My second book, The Frame-Up, is now out in the world!
I'm so proud of this book and the love it has been receiving:
“This chapter book’s most memorable element is also its most unusual: the imaginative conviction that art is alive.” Booklist, starred review
If I am being truly honest, I always assumed that the second book I'd publish would be a sequel to It's a Mystery, Pig Face!
But the publishing gods are wiser and had different plans.
They decided my second book would be a fantastical adventure set in a real-life art gallery, and filled with lovable and interesting characters.

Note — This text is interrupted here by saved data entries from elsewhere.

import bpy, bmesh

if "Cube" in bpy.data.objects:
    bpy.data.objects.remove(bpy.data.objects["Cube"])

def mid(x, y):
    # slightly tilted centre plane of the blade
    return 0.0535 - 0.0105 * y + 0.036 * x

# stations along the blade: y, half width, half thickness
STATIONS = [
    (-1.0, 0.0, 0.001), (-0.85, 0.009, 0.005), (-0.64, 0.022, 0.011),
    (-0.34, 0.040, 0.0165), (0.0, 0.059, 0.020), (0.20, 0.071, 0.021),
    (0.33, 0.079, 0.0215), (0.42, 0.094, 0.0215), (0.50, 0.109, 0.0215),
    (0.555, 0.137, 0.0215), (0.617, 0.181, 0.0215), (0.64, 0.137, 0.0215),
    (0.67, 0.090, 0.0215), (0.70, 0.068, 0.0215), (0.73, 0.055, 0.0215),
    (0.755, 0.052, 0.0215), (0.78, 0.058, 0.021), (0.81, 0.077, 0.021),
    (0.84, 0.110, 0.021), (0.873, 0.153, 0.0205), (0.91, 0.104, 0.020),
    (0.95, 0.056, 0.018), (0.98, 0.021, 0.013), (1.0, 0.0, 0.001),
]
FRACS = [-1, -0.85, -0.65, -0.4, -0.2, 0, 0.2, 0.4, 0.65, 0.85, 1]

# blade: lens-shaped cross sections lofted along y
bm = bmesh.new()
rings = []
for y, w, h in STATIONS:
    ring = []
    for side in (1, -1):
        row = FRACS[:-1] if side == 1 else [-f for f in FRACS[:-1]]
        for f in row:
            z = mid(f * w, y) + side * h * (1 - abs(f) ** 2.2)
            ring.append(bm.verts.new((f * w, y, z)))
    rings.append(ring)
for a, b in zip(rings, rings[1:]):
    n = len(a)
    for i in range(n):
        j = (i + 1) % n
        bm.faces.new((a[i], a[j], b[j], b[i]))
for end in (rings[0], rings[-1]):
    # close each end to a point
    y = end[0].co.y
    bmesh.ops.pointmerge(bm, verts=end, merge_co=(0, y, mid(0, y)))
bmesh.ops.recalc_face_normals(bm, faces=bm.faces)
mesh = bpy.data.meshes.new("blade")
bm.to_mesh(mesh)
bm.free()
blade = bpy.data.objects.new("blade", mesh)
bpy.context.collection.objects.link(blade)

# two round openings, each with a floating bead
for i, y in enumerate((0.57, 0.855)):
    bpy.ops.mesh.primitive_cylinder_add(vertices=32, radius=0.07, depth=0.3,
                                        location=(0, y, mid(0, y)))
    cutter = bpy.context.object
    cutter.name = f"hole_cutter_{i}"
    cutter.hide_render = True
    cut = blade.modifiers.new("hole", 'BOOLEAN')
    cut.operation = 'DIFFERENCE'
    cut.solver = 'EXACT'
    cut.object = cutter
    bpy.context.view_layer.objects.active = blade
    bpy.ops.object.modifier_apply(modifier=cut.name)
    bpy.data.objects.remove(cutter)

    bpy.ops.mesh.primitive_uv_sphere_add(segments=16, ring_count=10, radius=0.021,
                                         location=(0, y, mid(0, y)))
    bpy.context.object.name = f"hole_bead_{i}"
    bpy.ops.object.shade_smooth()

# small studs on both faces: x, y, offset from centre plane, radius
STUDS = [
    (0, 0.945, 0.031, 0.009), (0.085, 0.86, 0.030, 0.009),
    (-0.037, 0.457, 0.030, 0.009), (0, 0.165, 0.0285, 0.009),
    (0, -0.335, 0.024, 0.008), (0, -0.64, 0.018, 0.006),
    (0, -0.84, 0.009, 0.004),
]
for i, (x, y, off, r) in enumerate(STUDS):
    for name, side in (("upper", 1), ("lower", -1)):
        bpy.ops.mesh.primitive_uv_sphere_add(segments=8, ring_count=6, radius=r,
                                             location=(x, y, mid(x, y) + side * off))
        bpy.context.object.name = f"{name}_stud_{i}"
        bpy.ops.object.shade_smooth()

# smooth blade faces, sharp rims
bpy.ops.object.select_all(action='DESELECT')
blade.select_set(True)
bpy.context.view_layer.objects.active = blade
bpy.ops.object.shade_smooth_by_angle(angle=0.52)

I wrote the first sentence of the first draft of The Frame-Up on November 1, 2015.
It is a NaNoWriMo baby, and at times it seemed as if it were writing itself.
In her book Big Magic, author Elizabeth Gilbert talks about the mysterious grace that sometimes assists writers in their work.
The writing process certainly felt like grace to me, although I have often wondered if it wasn't guided by the creative energy of the paintings who live at the Beaverbrook Art Gallery.
They had stories to tell, and I am fortunate that they decided to share them with me.
And I am even more fortunate that my readers will get to not only engage with those paintings in my novel (and perhaps someday in real life), but also with paintings in their own local art galleries or museums.
The inherent conceit of The Frame-Up is that all original art work is alive.
I have believed that since I was a young child.
The idea that the things we infuse with our creative selves have lives separate and apart from ourselves, is not a new idea, but it is a profound one, which, in my opinion, can't be repeated too often. How many of us see a sculpture and it seems alive to us or hear a song that speaks to our souls?
Dickens characters have long outlived him, and they are as alive as the day he first put ink to paper.
In The Frame-Up, my main character, Mona Dunn, interacts with other residents who in some cases, have lived almost five hundred years behind the frame. Imagine the things they have seen, the tales they could tell!
|Mona Dunn, William Orpen, 1915, Oil on Canvas|
In my own small way, I hope that The Frame-Up conveys that magic. It asks us to look again at the art on our walls, to see beyond the one-dimensional surface until we reach the miracle of its creation in our mind's eye.
As the tagline for the book says: Look beyond what you think you see.
Every lover of art, in whatever form, can understand that sentiment.
And so to honour my wild ride since I wrote the very first line: Mona Dunn was late two and a half years ago, I am thrilled to finally be able to share the book with you.
I hope you'll buy a copy of your own or borrow one from the library, but as a thank-you, I'm giving away an autographed copy!
Simply leave me a comment below, telling me what's inspired YOUR creativity lately, and you're automatically entered to win!
Good luck! And I hope you love the world of the Beaverbrook Art Gallery as much as I do!